The limitation of the EIA outlook, as is the case with all of the agency’s assumptions, is that it is based on current technologies, policies, and regulations. Furthermore, the data that the agency is using to make the projections is incomplete. “There are still limits on data about the technologies used to meet the Phase 1 compliance standards,” wrote Stone and Lynes. “Consequently, it is difficult to estimate the energy outcomes that could be expected as medium- and heavy-duty trucks begin to comply with the new Phase 2 standards. Without better data, it is difficult to analyze the composition of the truck market at the level of diversity included in the proposed standards, or the efficiency and fuel economy metrics associated with each classification in the standards.”
Uncertainties in oil prices and economic growth cloud the EIA’s projections for both diesel and natural gas consumption in the trucking sector, but acceleration of new technological adoption or policy changes will likely play major roles too.
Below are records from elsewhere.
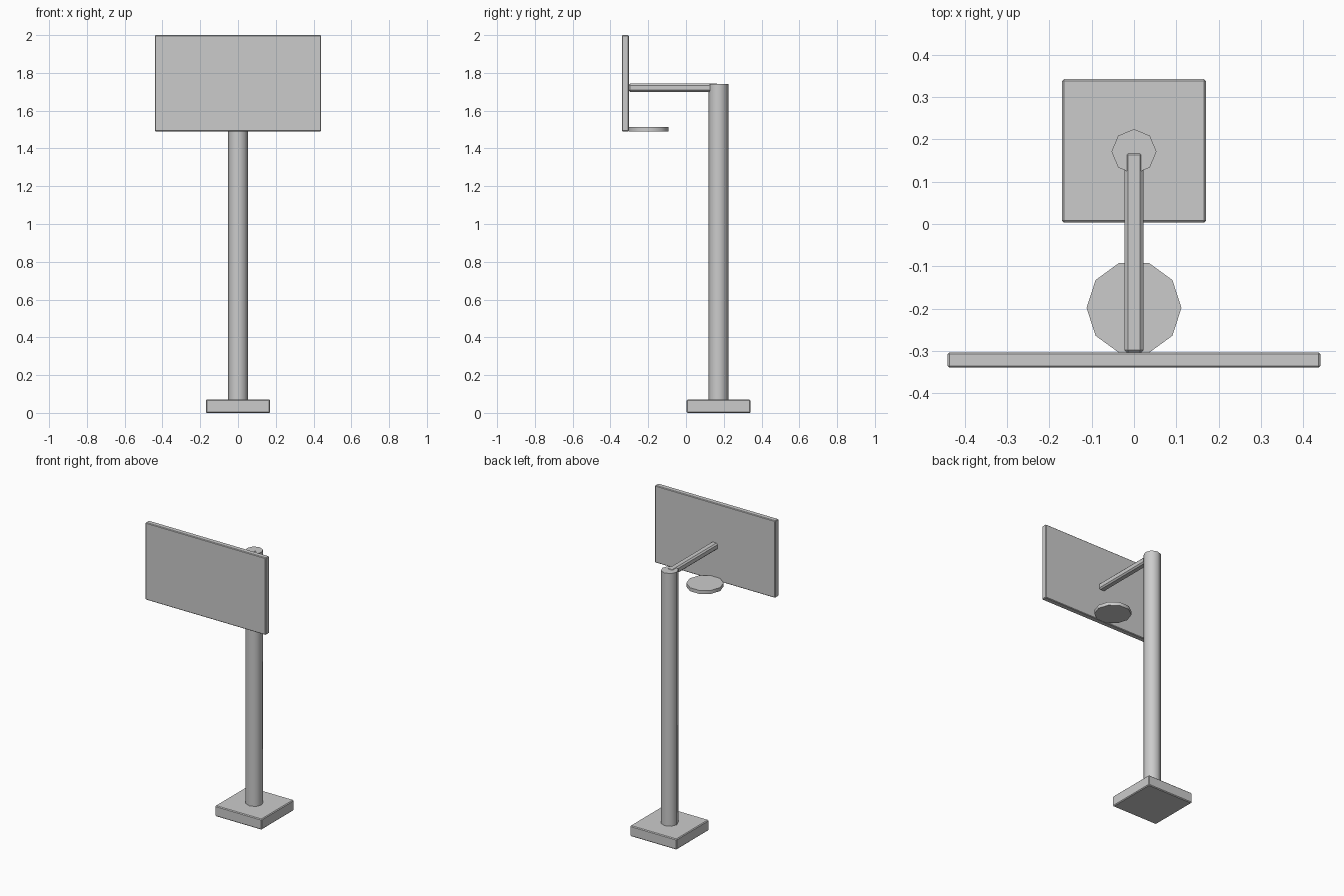
import bpy, math

if "Cube" in bpy.data.objects:
    bpy.data.objects.remove(bpy.data.objects["Cube"])


def box(name, lo, hi, bevel):
    centre = [(a + b) / 2 for a, b in zip(lo, hi)]
    bpy.ops.mesh.primitive_cube_add(size=1, location=centre)
    ob = bpy.context.object
    ob.name = name
    ob.scale = [b - a for a, b in zip(lo, hi)]
    bpy.ops.object.transform_apply(location=False, rotation=False, scale=True)
    mod = ob.modifiers.new("edge_chamfer", 'BEVEL')
    mod.width = bevel
    mod.segments = 1
    return ob


def cylinder(name, sides, radius, x, y, z0, z1, turn=0.0):
    bpy.ops.mesh.primitive_cylinder_add(vertices=sides, radius=radius, depth=z1 - z0,
                                        location=(x, y, (z0 + z1) / 2), rotation=(0, 0, turn))
    ob = bpy.context.object
    ob.name = name
    bpy.ops.object.shade_smooth_by_angle(angle=math.radians(50))
    return ob


# Square foot and upright pole
box("base", (-0.17, 0.003, 0.0), (0.17, 0.342, 0.07), 0.005)
cylinder("pole", 8, 0.053, 0, 0.171, 0.03, 1.74)

# Horizontal arm from the pole to the board
box("support_arm", (-0.023, -0.306, 1.70), (0.023, 0.172, 1.743), 0.009)

# Backboard
box("backboard", (-0.44, -0.339, 1.49), (0.44, -0.303, 2.0), 0.004)

# Ten-sided solid rim under the arm, one corner on the x axis
cylinder("rim", 10, 0.112, 0, -0.198, 1.49, 1.513, math.radians(90))
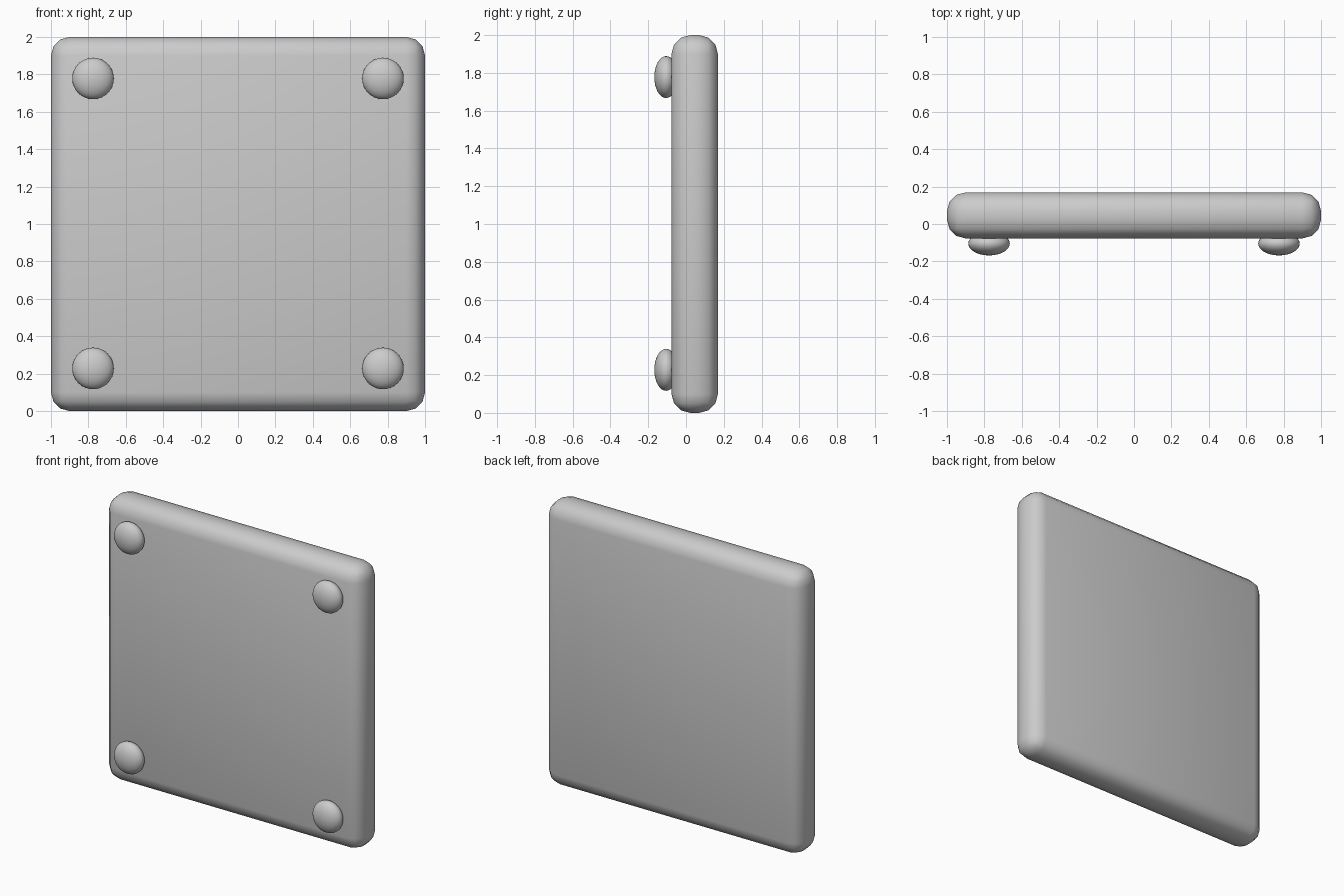
import bpy

if "Cube" in bpy.data.objects:
    bpy.data.objects.remove(bpy.data.objects["Cube"])

# Square plate with rounded edges
bpy.ops.mesh.primitive_cube_add(size=1, location=(0, 0.046, 1))
plate = bpy.context.object
plate.name = "plate"
plate.scale = (2, 0.246, 2)
bpy.ops.object.transform_apply(location=False, rotation=False, scale=True)
bevel = plate.modifiers.new("rounded_edges", 'BEVEL')
bevel.width = 0.1
bevel.segments = 3
bpy.ops.object.shade_smooth()


# Flattened round rivet heads near the front corners
def add_rivet(name, x, z):
    bpy.ops.mesh.primitive_uv_sphere_add(segments=32, ring_count=16, radius=1,
                                         location=(x, -0.105, z))
    rivet = bpy.context.object
    rivet.name = name
    rivet.scale = (0.111, 0.063, 0.111)
    bpy.ops.object.transform_apply(location=False, rotation=False, scale=True)
    bpy.ops.object.shade_smooth()


for side, x in (("left", -0.775), ("right", 0.775)):
    for level, z in (("lower", 0.228), ("upper", 1.778)):
        add_rivet(f"rivet_{level}_{side}", x, z)
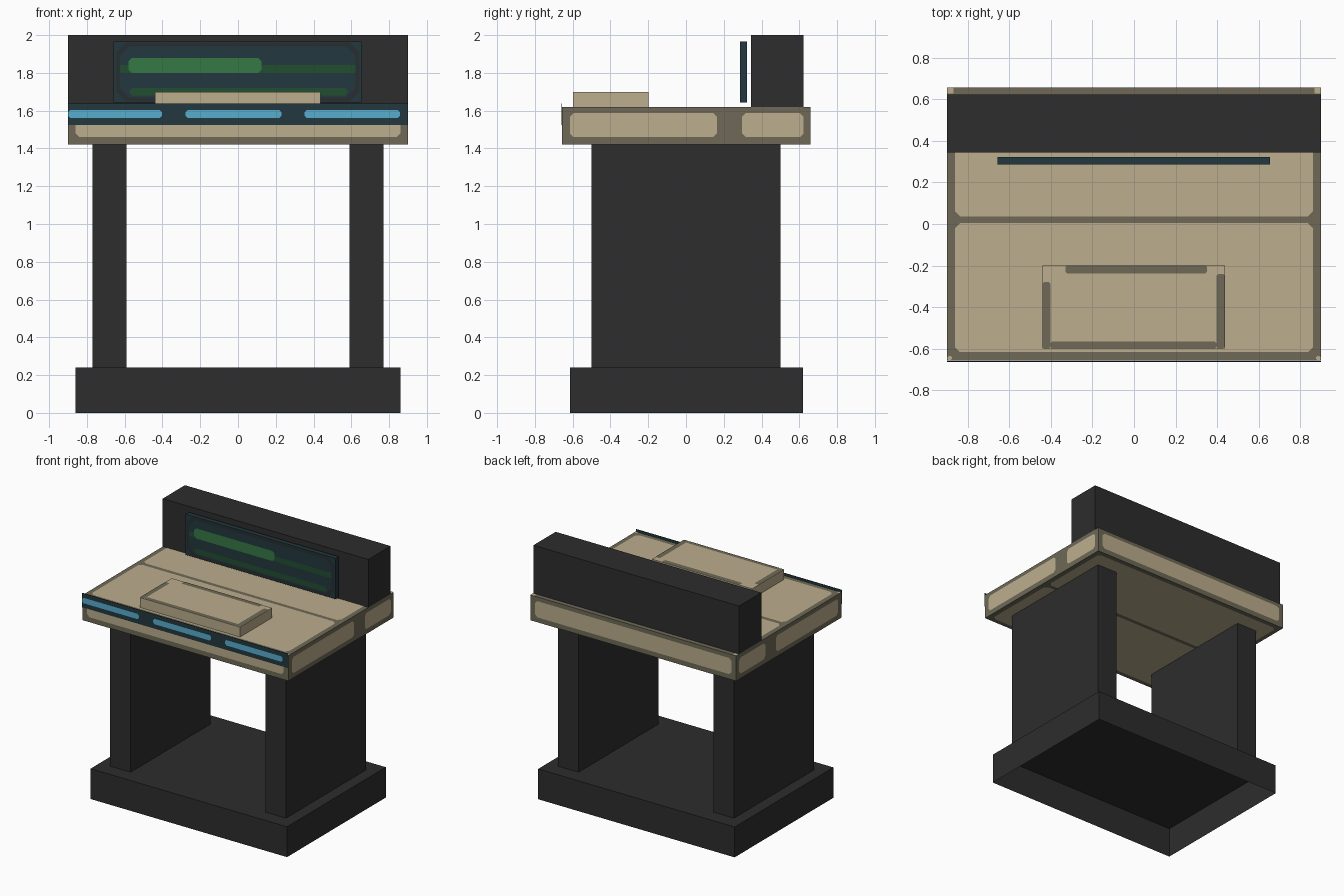
import bpy, bmesh
from mathutils import Vector

if "Cube" in bpy.data.objects:
    bpy.data.objects.remove(bpy.data.objects["Cube"])


def material(name, rgb):
    m = bpy.data.materials.new(name)
    m.diffuse_color = (*rgb, 1)
    m.use_nodes = True
    m.node_tree.nodes["Principled BSDF"].inputs["Base Color"].default_value = m.diffuse_color
    return m


CHARCOAL = material("charcoal", (0.026, 0.026, 0.026))
TAN = material("tan", (0.503, 0.423, 0.270))
TRIM = material("dark tan trim", (0.156, 0.141, 0.095))
TEAL = material("dark teal", (0.016, 0.040, 0.050))
FRAME = material("screen frame grey", (0.020, 0.027, 0.030))
BLUE = material("light blue", (0.098, 0.423, 0.624))
GREEN = material("green", (0.036, 0.188, 0.058))
DARK_GREEN = material("dark green", (0.016, 0.075, 0.030))


def finish(name, bm, mat):
    me = bpy.data.meshes.new(name)
    bm.to_mesh(me)
    bm.free()
    me.materials.append(mat)
    ob = bpy.data.objects.new(name, me)
    bpy.context.collection.objects.link(ob)
    return ob


def box(name, x, y, z, mat, open_bottom=False):
    bm = bmesh.new()
    bmesh.ops.create_cube(bm, size=1)
    for v in bm.verts:
        v.co = [r[0] if c < 0 else r[1] for c, r in zip(v.co, (x, y, z))]
    if open_bottom:
        bm.normal_update()
        bmesh.ops.delete(bm, geom=[f for f in bm.faces if f.normal.z < -0.5],
                         context='FACES')
    return finish(name, bm, mat)


def plate(name, facing, pos, u, v, mat, cut=0.0):
    """Flat panel with clipped corners; facing is like '+x', u and v are the other axes in order."""
    axis = 'xyz'.index(facing[1])
    sign = 1 if facing[0] == '+' else -1
    (a, b), (c, d), k = u, v, cut
    pts = [(a + k, c), (b - k, c), (b, c + k), (b, d - k),
           (b - k, d), (a + k, d), (a, d - k), (a, c + k)]
    if k == 0:
        pts = [(a, c), (b, c), (b, d), (a, d)]
    bm = bmesh.new()
    verts = []
    for p in pts:
        co = list(p)
        co.insert(axis, pos)
        verts.append(bm.verts.new(Vector(co)))
    f = bm.faces.new(verts)
    f.normal_update()
    if f.normal[axis] * sign < 0:
        f.normal_flip()
    return finish(name, bm, mat)


E = 0.002  # lift of painted panels

# Hollow base and the two side legs
box("base", (-0.86, 0.86), (-0.615, 0.62), (0, 0.24), CHARCOAL, open_bottom=True)
for side, x in (("left", (-0.77, -0.59)), ("right", (0.59, 0.77))):
    box(side + "_leg", x, (-0.5, 0.5), (0.24, 1.42), CHARCOAL)

# Desk top in trim colour with tan panels on every side
box("desk_top", (-0.9, 0.9), (-0.656, 0.658), (1.42, 1.62), TRIM)
for label, facing, z in (("upper", "+z", 1.62 + E), ("lower", "-z", 1.42 - E)):
    plate(label + "_front_panel", facing, z, (-0.862, 0.862), (-0.617, 0.004), TAN, 0.025)
    plate(label + "_back_panel", facing, z, (-0.862, 0.862), (0.037, 0.622), TAN, 0.025)
for label, facing, x in (("right", "+x", 0.9 + E), ("left", "-x", -0.9 - E)):
    plate(label + "_long_panel", facing, x, (-0.615, 0.165), (1.46, 1.588), TAN, 0.02)
    plate(label + "_short_panel", facing, x, (0.297, 0.623), (1.46, 1.588), TAN, 0.02)
plate("front_edge_panel", "-y", -0.656 - E, (-0.86, 0.86), (1.46, 1.588), TAN, 0.02)
plate("back_edge_panel", "+y", 0.658 + E, (-0.86, 0.86), (1.46, 1.588), TAN, 0.02)
for sx in (-1, 1):
    x = sorted((sx * 0.868, sx * 0.9))
    plate("back_corner_patch", "+z", 1.62 + E, x, (0.628, 0.658), TAN)
    x = sorted((sx * 0.875, sx * 0.9))
    plate("front_corner_patch", "+z", 1.62 + E, x, (-0.656, -0.635), TAN, 0.008)

# Light strip along the front edge
box("front_strip", (-0.9, 0.9), (-0.663, -0.659), (1.525, 1.638), TEAL)
for u in ((-0.9, -0.403), (-0.277, 0.23), (0.352, 0.857)):
    plate("strip_light", "-y", -0.663 - E, u, (1.561, 1.604), BLUE, 0.012)

# Raised console pad with trim strips round its top
box("console_pad", (-0.44, 0.437), (-0.598, -0.199), (1.62, 1.70), TAN)
for u, v in (((-0.33, 0.352), (-0.237, -0.199)), ((-0.44, -0.402), (-0.598, -0.28)),
             ((0.397, 0.437), (-0.598, -0.24)), ((-0.402, 0.397), (-0.598, -0.566))):
    plate("pad_trim", "+z", 1.70 + E, u, v, TRIM, 0.008)

# Upright back block
box("back_block", (-0.9, 0.9), (0.344, 0.622), (1.62, 2.0), CHARCOAL)

# Screen standing in front of the block, with layered display
box("screen", (-0.658, 0.655), (0.286, 0.323), (1.642, 1.965), TEAL)
layers = (
    ("screen_frame", (-0.645, 0.642), (1.648, 1.96), FRAME, 0.05),
    ("screen_field", (-0.625, 0.622), (1.67, 1.94), TEAL, 0.05),
    ("screen_upper_line", (-0.625, 0.622), (1.80, 1.842), DARK_GREEN, 0.008),
    ("screen_lower_line", (-0.575, 0.58), (1.68, 1.72), DARK_GREEN, 0.015),
    ("screen_bright_bar", (-0.58, 0.125), (1.80, 1.88), GREEN, 0.018),
)
for i, (name, u, v, mat, cut) in enumerate(layers):
    plate(name, "-y", 0.286 - E * (i + 1) * 0.8, u, v, mat, cut)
Besides limited data, there are a number of caveats to the outlook. Obviously, uncertainties in oil prices and economic growth cloud the EIA’s projections for both diesel and natural gas consumption in the trucking sector, but acceleration of new technological adoption or policy changes will likely play major roles too. Since they aren’t taken into consideration in either the reference case or the outlook that looks at the implementation of Phase 2, there could end up being a large disconnect from the EIA’s assumptions with what actually occurs, particularly if there is a large push for electrification and natural gas fueling infrastructure, or other government actions emerge that incentivize alternative vehicles.